** MATERIAL FOR THIS EXERCISE **
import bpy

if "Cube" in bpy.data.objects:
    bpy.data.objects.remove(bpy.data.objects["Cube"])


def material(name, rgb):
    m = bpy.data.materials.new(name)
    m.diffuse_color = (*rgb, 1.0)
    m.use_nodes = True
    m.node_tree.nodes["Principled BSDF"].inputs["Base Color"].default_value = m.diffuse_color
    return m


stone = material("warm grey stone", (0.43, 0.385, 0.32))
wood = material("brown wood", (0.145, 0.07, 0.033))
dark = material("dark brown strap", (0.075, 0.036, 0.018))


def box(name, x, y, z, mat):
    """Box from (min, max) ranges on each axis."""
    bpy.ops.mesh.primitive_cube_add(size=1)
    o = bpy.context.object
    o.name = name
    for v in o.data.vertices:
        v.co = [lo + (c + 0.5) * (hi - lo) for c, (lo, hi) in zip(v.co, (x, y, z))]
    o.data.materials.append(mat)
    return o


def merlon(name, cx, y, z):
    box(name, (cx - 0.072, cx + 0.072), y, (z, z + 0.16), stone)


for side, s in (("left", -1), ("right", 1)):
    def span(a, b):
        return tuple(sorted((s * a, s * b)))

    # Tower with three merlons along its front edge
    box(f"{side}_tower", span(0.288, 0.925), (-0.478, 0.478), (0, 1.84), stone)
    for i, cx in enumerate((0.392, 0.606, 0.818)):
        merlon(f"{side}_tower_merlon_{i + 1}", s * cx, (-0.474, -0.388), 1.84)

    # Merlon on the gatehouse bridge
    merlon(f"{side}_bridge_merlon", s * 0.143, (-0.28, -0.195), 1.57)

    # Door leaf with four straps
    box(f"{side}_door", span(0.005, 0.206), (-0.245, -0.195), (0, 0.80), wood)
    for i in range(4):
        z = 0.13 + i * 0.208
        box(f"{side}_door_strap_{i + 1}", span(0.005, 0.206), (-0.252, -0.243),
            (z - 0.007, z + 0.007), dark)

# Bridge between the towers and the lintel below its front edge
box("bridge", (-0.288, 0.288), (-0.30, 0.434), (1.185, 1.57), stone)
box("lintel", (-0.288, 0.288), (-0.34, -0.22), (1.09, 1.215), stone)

** WORK INSTRUCTIONS **
Please list every line of the records that contains "name".

** TASK ANSWER **
def material(name, rgb):
    m = bpy.data.materials.new(name)
def box(name, x, y, z, mat):
    o.name = name
def merlon(name, cx, y, z):
    box(name, (cx - 0.072, cx + 0.072), y, (z, z + 0.16), stone)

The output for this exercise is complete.